What follows are a few things that I find absolutely fascinating right now, simply intriguing, perplexing, know nothing about, or want to know some things about. These are questions I’m looking forward to seeking answers to, and questions whose pursuit will bring ancillary fascination and skills. If things go well, as I progress in programming the burning question of the moment will only get more interesting.
- What is threading?
- Given the format of objects and classes, how much of a full complete concept of program should you have before Actually beginning to work on it?

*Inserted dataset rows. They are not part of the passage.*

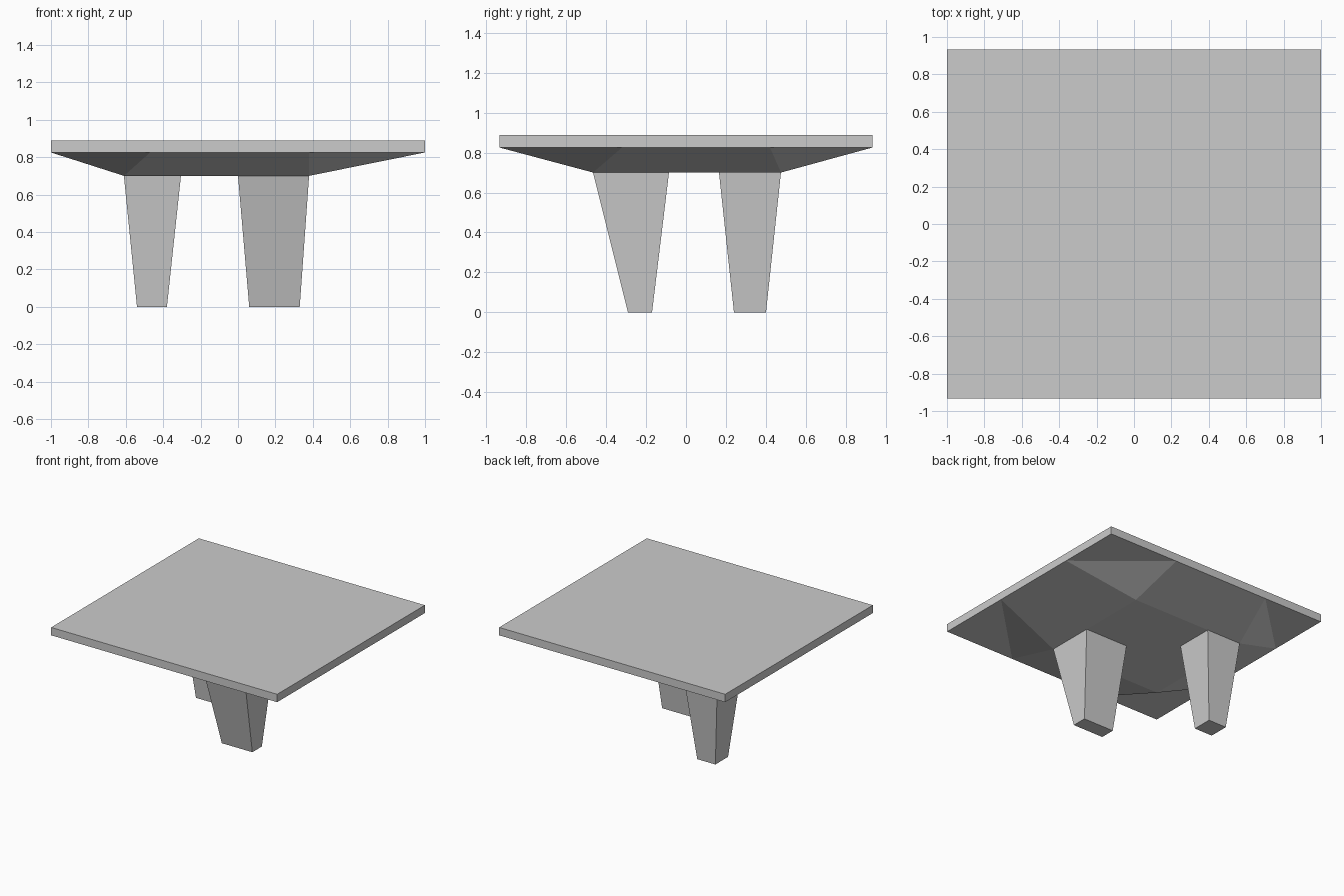
import bpy, bmesh

if "Cube" in bpy.data.objects:
    bpy.data.objects.remove(bpy.data.objects["Cube"])


def hull(name, points):
    """Flat-faced convex solid around a few points."""
    bm = bmesh.new()
    for p in points:
        bm.verts.new(p)
    bmesh.ops.convex_hull(bm, input=bm.verts[:])
    bmesh.ops.dissolve_limit(bm, angle_limit=0.01, verts=bm.verts[:], edges=bm.edges[:])
    bmesh.ops.recalc_face_normals(bm, faces=bm.faces[:])
    mesh = bpy.data.meshes.new(name)
    bm.to_mesh(mesh)
    bm.free()
    obj = bpy.data.objects.new(name, mesh)
    bpy.context.collection.objects.link(obj)
    return obj


def rect(x0, x1, y0, y1, z):
    return [(x, y, z) for x in (x0, x1) for y in (y0, y1)]


Z_RIM, Z_TOP, Z_LEG = 0.825, 0.888, 0.70

# Flat slab
hull("table_top", rect(-1, 1, -0.933, 0.933, Z_RIM) + rect(-1, 1, -0.933, 0.933, Z_TOP))

# Shallow faceted underside, tapering from the rim down to the leg tops
rim = [(x, y, Z_RIM) for x in (-1, 1) for y in (-0.32, 0.42)]
rim += [(x, y, Z_RIM) for y in (-0.933, 0.933) for x in (-0.47, 0.38)]
hull("underside", rect(-0.61, 0.38, -0.465, 0.475, Z_LEG) + rim)

# Two tapered legs placed diagonally
hull("front_leg", rect(0.06, 0.33, -0.29, -0.17, 0) + rect(0.0, 0.38, -0.465, -0.085, Z_LEG))
hull("back_leg", rect(-0.54, -0.38, 0.24, 0.40, 0) + rect(-0.61, -0.305, 0.165, 0.475, Z_LEG))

- How the hell can git make some sort of tiny file that exactly references every single tiny bit of data of all of your original files, plus tracking data and history etc, and yet can be transmitted at some tiny size and incredibly fast rate?How can you make make something that is an exact Copy of something else, without it being the thing itself, or at least the same size as the thing? It’s practically metaphysical. (When I was really young and started getting into maps, an old geoscientist at Swarthmore College told me that there is no such thing as an accurate map, because to build a completely accurate map or model is to rebuild the thing itself. It must be the same scale and size, have the same dynamism and interactivity between the parts. Git be magic?
- What the heck are deltas?
- At this point I’ve written tiny (super tiny) programs and scripts that flow from an initial conception quickly and fluidly. Many of the best practices in developing that we’re learning reading about seem to ensure good, working code that matches the goal via processes that slow down or structure the code creation.
- Moving forward, how can I best maximize and instill habits and practices now that will help me quickly build fast and powerful models?
- How can I quickly and effectively build good tests that help me help guide the course of my development projects, without interrupting the fund of creativity and inventing, and finally altering the process of my workflow?
- I have a northface shirt and a backpack that I bought when I was first getting into climbing and mountaineering. Almost 15 years later the bag and shirt are both still kickin’, and I’m wearingly the shirt today in an urban environment. I dragged that bag up and down rock faces, often literally, and then have carried it filled with too-many books and laptops for more than a decade since. It’s lost the padding in the arm pads and looks a bit faded, but it is still an awesomely functional bag; it’s still tougher and more function than 90% of what’s made today, even by the same company, and has none of the extra bling and straps that climbers tend to cut off their bags anyway. How do I make code like this? Should I? Code that will hold up for years, that can be refactored and trimmed, whose essence is speed and functionality? That people love to use? That carries it’s first load and then adapts to different usage years from now?
- There’s so many overlapping technologies and programming languages! How do you choose what to use for what kinds of projects and what parts of projects?
- What does it mean to really ‘get’ http and tcp/ip? Is that a language to learn or simply a convention of interactions between other kinds of software and hardware?
- How can I easily build inobtrusiveness add “bullet-proof” security measures into every app that I write?
- What should I have for lunch?
Make yourself useful.